What this task involves
Copy each line of the entries that contains the word "name".

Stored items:
++++++++++
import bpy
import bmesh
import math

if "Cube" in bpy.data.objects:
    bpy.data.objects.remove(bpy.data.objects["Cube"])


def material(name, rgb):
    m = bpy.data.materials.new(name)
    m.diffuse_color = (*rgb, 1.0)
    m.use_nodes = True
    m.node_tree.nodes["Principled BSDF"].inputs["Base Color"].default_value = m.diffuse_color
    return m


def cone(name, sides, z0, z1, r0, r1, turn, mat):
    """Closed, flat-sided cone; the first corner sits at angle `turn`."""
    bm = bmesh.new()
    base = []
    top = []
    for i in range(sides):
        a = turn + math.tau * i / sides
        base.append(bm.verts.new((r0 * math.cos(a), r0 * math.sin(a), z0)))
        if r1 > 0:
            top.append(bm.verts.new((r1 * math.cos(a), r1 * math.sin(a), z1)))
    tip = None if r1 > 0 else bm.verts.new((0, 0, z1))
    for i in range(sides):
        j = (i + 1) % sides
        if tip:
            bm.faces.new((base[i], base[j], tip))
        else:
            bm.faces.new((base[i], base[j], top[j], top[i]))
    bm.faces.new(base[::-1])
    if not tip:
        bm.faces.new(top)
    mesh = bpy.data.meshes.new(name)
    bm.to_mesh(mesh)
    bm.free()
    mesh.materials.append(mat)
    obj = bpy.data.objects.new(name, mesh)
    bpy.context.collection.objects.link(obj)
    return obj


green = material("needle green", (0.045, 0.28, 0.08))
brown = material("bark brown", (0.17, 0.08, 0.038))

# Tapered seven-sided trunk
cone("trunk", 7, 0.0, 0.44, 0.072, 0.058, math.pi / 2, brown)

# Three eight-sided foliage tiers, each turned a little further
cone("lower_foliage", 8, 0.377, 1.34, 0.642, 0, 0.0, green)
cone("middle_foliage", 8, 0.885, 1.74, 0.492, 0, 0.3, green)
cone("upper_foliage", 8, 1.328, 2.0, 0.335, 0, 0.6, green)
++++++++++
Expected answer
def material(name, rgb):
    m = bpy.data.materials.new(name)
def cone(name, sides, z0, z1, r0, r1, turn, mat):
    mesh = bpy.data.meshes.new(name)
    obj = bpy.data.objects.new(name, mesh)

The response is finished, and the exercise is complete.